Supplied records START

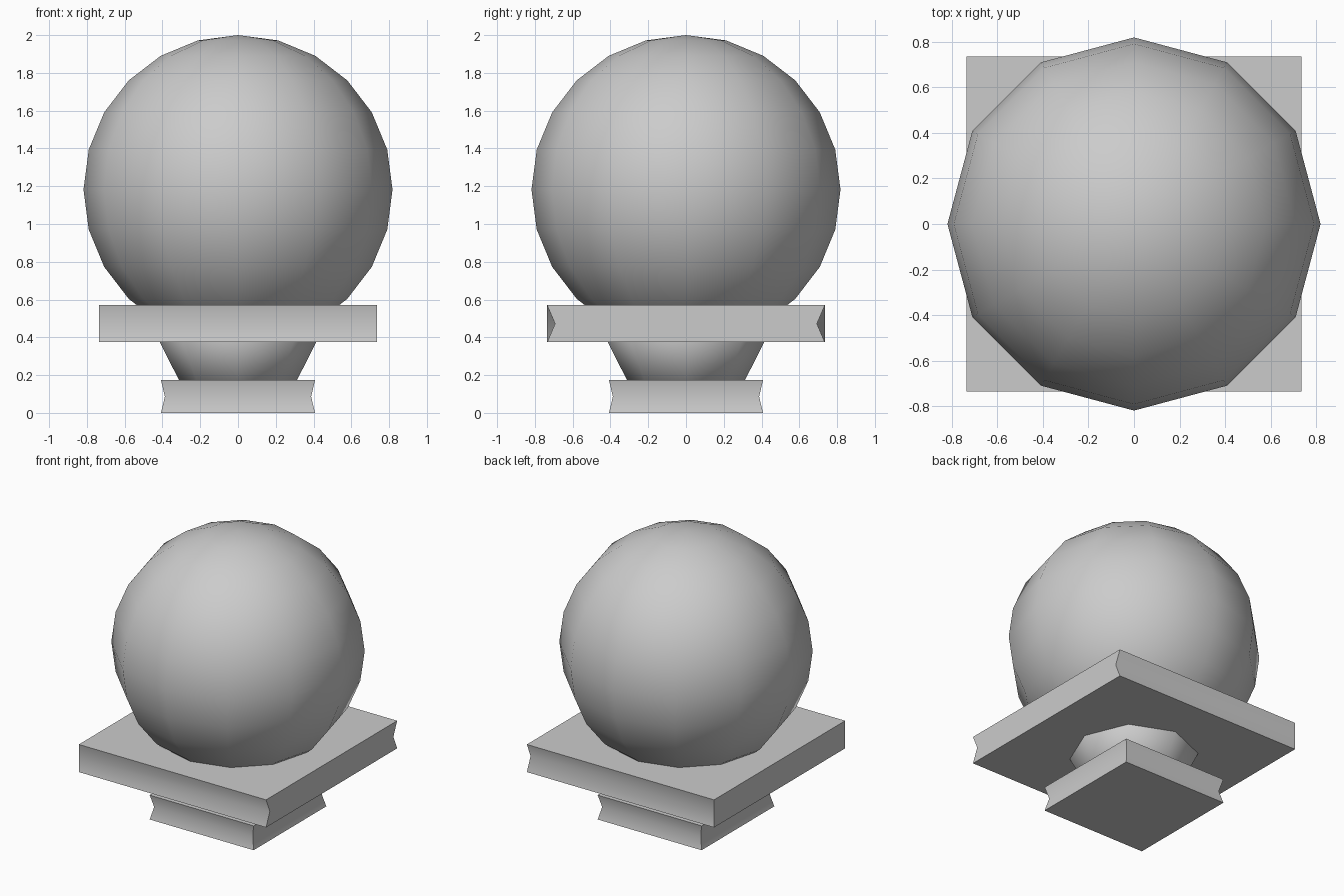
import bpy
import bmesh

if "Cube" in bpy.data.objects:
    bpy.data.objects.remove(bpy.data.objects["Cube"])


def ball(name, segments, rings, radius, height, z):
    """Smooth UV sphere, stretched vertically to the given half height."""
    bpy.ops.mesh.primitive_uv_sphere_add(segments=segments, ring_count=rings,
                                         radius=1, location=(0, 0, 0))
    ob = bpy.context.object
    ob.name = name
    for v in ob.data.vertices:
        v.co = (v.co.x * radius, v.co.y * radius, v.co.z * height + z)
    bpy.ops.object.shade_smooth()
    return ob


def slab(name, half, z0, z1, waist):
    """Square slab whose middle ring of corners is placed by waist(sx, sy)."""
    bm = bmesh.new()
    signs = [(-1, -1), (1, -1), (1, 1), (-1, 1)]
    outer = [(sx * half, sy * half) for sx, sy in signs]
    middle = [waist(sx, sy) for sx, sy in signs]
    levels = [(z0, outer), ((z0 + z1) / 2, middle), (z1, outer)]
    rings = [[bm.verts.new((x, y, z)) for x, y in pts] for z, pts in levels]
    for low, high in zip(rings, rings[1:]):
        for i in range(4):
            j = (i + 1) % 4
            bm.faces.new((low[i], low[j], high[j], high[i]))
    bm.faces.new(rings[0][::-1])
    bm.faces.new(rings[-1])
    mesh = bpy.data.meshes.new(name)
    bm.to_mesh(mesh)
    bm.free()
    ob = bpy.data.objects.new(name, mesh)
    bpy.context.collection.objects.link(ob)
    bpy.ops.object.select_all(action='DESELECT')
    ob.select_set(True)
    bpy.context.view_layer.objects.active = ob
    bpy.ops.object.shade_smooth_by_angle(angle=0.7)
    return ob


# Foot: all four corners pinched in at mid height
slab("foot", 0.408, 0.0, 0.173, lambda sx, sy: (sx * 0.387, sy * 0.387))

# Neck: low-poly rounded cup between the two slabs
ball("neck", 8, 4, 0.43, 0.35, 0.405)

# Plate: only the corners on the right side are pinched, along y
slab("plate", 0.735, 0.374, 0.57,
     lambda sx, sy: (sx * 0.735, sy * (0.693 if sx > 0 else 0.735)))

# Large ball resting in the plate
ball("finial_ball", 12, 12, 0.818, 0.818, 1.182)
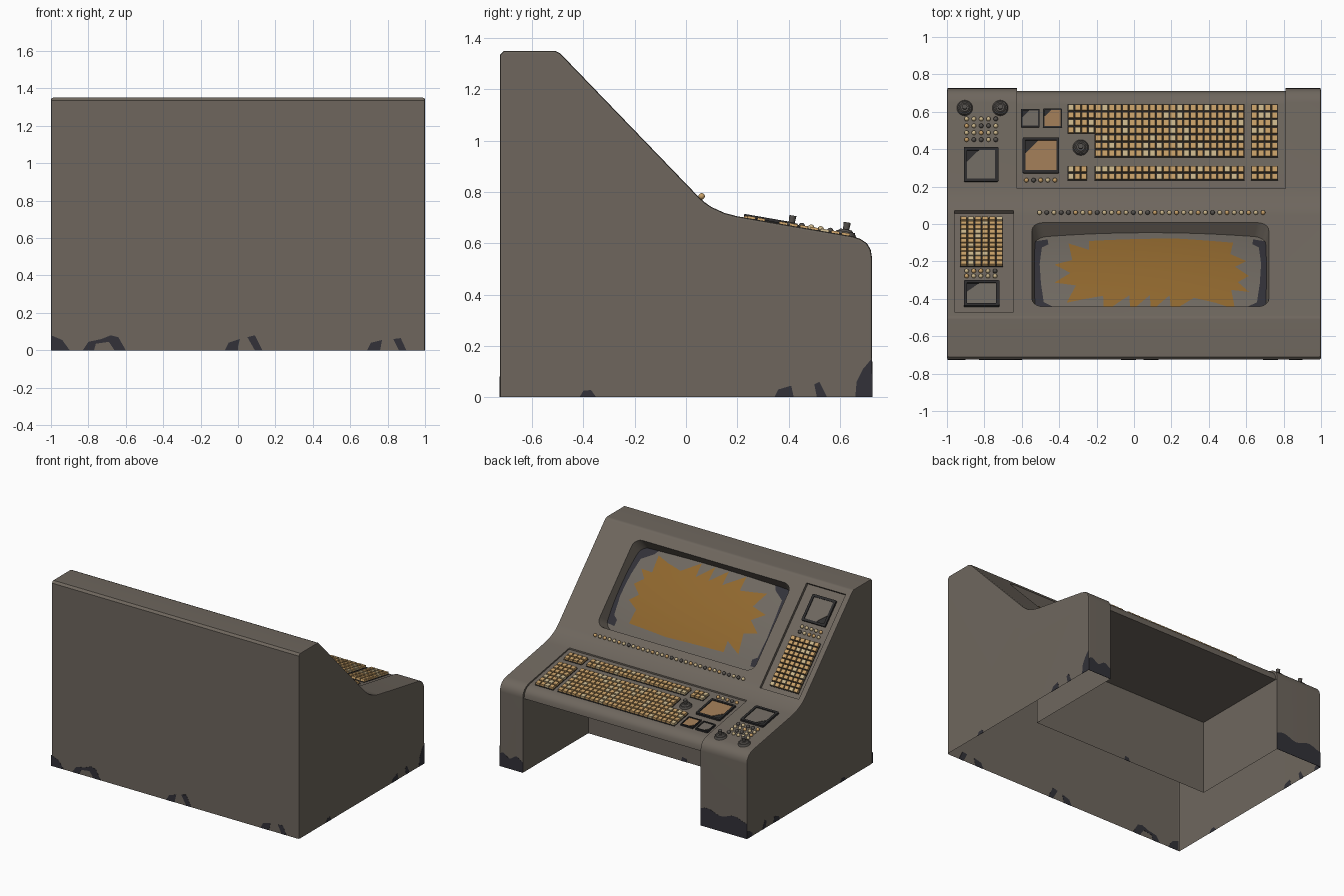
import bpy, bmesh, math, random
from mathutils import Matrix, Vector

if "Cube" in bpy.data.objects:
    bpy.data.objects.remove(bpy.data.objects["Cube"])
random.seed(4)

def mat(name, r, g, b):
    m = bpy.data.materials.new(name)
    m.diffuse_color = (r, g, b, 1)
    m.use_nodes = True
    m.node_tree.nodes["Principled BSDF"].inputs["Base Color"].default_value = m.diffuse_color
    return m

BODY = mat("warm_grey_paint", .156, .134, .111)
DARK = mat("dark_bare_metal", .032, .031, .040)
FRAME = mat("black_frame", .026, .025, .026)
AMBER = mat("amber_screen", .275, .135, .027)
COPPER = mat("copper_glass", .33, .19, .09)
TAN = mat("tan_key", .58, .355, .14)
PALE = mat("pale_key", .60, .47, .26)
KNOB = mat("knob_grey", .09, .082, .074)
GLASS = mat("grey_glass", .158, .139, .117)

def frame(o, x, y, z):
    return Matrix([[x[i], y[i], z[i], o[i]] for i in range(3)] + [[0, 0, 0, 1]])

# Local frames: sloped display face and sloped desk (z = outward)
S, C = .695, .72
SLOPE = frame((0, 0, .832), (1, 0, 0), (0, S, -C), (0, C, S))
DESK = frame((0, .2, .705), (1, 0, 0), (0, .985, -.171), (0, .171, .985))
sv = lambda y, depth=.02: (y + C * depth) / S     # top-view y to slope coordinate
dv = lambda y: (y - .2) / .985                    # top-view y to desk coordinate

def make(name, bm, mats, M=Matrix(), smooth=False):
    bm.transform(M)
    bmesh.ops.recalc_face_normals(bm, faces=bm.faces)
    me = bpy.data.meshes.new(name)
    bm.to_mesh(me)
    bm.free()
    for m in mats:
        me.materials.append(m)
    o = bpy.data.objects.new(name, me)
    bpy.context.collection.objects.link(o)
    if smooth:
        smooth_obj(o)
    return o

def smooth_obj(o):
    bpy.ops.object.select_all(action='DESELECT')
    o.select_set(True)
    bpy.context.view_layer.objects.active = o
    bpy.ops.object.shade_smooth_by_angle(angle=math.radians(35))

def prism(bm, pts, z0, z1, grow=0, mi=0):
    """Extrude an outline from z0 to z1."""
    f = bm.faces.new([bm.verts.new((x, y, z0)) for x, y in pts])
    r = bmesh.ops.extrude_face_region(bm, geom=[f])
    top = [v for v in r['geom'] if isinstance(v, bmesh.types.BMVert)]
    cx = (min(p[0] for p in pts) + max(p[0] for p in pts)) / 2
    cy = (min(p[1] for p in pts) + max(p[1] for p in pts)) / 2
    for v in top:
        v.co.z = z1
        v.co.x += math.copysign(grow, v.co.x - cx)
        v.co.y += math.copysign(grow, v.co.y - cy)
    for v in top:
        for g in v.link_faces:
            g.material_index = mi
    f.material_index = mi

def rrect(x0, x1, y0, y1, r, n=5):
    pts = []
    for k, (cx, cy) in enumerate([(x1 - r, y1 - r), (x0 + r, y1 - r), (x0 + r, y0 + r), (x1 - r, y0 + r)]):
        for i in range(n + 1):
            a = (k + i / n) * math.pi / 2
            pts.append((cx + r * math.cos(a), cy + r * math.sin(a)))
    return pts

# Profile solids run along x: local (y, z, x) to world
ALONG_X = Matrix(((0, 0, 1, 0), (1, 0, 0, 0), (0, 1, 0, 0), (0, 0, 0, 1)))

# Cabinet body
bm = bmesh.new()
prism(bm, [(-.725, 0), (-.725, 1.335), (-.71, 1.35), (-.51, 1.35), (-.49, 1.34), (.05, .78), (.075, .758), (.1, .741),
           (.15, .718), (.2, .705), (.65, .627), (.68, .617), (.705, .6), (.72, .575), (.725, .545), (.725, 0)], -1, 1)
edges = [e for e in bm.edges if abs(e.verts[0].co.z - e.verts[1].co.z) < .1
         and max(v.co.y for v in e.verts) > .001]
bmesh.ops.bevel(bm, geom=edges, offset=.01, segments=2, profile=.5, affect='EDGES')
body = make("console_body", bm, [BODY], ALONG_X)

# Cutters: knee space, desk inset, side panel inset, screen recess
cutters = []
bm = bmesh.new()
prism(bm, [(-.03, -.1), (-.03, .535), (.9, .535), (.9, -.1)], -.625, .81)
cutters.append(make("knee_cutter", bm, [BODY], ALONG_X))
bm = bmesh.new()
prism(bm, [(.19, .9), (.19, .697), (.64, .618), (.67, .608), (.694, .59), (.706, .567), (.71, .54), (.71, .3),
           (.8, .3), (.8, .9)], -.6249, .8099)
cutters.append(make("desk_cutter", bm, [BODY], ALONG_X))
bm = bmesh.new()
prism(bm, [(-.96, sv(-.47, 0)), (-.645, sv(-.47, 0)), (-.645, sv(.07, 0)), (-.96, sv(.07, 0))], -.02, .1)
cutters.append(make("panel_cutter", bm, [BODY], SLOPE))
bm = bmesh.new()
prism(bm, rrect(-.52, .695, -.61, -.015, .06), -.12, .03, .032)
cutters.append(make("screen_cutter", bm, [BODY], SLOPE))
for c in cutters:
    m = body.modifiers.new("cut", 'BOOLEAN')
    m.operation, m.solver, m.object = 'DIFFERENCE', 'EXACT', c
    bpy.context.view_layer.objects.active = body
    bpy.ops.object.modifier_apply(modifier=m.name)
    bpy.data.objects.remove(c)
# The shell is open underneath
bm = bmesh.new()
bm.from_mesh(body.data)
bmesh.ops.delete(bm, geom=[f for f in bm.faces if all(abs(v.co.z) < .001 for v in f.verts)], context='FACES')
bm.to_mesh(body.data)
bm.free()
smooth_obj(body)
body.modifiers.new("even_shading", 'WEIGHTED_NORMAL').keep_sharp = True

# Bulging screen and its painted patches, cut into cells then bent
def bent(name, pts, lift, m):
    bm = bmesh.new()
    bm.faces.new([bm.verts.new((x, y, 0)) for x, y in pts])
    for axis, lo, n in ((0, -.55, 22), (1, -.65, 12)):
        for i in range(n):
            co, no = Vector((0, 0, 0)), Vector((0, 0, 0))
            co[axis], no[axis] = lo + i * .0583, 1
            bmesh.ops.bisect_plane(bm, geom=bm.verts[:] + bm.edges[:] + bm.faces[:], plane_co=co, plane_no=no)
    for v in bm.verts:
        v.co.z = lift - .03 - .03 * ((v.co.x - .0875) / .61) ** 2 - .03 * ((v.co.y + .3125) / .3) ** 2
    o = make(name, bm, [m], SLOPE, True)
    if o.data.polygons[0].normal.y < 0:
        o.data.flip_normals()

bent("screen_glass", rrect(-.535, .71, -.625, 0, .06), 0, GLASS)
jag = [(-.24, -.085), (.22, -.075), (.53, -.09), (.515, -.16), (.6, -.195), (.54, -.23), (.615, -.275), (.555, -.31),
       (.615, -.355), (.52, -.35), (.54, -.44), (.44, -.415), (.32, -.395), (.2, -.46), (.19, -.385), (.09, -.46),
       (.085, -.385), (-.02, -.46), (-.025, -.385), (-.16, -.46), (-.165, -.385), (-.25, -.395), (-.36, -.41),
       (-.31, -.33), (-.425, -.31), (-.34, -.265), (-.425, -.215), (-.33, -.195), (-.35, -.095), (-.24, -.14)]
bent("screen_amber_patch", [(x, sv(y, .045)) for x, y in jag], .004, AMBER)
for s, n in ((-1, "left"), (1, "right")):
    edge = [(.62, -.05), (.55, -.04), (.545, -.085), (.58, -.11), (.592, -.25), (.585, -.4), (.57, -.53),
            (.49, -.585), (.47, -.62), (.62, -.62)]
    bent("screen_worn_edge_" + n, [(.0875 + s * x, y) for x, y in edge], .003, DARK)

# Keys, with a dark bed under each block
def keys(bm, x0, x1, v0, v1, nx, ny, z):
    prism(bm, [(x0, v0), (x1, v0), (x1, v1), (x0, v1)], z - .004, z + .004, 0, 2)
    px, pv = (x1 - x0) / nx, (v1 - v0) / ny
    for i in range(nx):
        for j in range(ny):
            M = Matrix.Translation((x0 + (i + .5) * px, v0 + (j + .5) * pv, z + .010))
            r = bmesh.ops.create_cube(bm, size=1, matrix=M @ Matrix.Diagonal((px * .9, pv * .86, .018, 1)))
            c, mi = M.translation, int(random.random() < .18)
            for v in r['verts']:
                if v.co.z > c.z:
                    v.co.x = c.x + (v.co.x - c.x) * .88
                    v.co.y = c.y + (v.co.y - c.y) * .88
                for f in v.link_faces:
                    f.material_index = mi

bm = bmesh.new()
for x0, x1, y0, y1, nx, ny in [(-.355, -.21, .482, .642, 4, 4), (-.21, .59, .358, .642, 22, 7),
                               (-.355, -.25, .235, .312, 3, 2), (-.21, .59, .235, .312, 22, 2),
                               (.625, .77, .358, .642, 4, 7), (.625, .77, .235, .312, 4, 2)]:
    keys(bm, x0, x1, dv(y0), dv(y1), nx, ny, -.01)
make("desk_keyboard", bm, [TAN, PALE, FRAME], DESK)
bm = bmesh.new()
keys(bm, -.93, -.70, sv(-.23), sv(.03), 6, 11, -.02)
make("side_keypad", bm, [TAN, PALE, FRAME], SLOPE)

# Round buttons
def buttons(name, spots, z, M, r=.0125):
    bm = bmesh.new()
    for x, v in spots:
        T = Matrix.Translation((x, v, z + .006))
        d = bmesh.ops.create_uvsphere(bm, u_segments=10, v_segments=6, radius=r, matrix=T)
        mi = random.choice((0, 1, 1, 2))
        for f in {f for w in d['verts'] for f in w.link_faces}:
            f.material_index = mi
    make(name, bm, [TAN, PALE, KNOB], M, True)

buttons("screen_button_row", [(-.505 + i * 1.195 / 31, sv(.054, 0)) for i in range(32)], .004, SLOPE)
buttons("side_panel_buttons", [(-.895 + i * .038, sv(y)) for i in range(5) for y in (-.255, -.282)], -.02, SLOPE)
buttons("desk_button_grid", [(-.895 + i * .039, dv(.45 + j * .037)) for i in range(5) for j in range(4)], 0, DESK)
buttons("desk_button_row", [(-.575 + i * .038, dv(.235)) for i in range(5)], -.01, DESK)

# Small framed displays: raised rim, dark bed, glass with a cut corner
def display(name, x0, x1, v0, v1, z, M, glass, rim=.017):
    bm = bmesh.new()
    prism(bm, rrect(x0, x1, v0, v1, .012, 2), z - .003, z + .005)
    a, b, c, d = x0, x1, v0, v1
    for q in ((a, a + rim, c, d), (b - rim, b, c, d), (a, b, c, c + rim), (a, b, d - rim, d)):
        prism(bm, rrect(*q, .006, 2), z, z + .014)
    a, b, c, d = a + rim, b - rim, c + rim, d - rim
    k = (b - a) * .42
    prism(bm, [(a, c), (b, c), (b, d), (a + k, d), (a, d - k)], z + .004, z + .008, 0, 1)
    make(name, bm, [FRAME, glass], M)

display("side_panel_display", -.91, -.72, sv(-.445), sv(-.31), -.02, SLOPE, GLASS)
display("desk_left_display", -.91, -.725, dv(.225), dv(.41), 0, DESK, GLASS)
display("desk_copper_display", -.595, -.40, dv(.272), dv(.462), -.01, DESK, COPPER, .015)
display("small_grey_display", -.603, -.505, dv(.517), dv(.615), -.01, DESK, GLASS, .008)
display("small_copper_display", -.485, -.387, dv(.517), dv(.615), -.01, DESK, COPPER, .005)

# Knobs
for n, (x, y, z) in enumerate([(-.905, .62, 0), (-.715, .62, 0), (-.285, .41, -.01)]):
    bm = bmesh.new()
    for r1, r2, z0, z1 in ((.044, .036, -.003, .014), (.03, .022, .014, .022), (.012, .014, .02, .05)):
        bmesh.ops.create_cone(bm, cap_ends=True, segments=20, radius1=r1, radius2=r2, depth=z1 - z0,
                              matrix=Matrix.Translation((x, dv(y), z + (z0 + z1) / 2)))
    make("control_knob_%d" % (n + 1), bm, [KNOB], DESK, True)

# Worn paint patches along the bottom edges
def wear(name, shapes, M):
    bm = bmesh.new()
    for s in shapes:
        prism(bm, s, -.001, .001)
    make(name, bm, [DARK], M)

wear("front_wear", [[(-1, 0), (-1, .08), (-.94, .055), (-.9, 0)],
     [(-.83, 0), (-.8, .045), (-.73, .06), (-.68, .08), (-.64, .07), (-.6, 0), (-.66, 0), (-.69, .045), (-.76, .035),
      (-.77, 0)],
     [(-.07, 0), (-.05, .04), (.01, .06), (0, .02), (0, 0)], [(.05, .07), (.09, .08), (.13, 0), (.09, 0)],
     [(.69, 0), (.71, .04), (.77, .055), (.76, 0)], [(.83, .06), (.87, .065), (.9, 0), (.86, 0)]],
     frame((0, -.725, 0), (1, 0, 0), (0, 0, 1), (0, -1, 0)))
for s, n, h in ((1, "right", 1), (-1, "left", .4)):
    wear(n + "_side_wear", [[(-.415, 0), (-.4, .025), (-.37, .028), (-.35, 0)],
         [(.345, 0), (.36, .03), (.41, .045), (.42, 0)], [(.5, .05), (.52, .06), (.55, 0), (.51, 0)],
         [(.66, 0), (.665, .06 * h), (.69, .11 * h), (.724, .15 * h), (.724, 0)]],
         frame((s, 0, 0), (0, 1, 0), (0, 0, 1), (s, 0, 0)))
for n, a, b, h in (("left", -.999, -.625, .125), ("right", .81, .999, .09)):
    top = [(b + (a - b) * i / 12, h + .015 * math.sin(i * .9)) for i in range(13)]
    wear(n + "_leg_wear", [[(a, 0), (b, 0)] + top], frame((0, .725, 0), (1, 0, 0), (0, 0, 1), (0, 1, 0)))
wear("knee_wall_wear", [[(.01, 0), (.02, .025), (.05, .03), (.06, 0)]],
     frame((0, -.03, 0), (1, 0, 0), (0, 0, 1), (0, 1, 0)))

Supplied records END

_About this task_.
Word for word, restate the lines above from the line containing "pts.append((cx + r" through the line containing "edges = [e for", with both included and nothing else.

_Answer box_.
            pts.append((cx + r * math.cos(a), cy + r * math.sin(a)))
    return pts

# Profile solids run along x: local (y, z, x) to world
ALONG_X = Matrix(((0, 0, 1, 0), (1, 0, 0, 0), (0, 1, 0, 0), (0, 0, 0, 1)))

# Cabinet body
bm = bmesh.new()
prism(bm, [(-.725, 0), (-.725, 1.335), (-.71, 1.35), (-.51, 1.35), (-.49, 1.34), (.05, .78), (.075, .758), (.1, .741),
           (.15, .718), (.2, .705), (.65, .627), (.68, .617), (.705, .6), (.72, .575), (.725, .545), (.725, 0)], -1, 1)
edges = [e for e in bm.edges if abs(e.verts[0].co.z - e.verts[1].co.z) < .1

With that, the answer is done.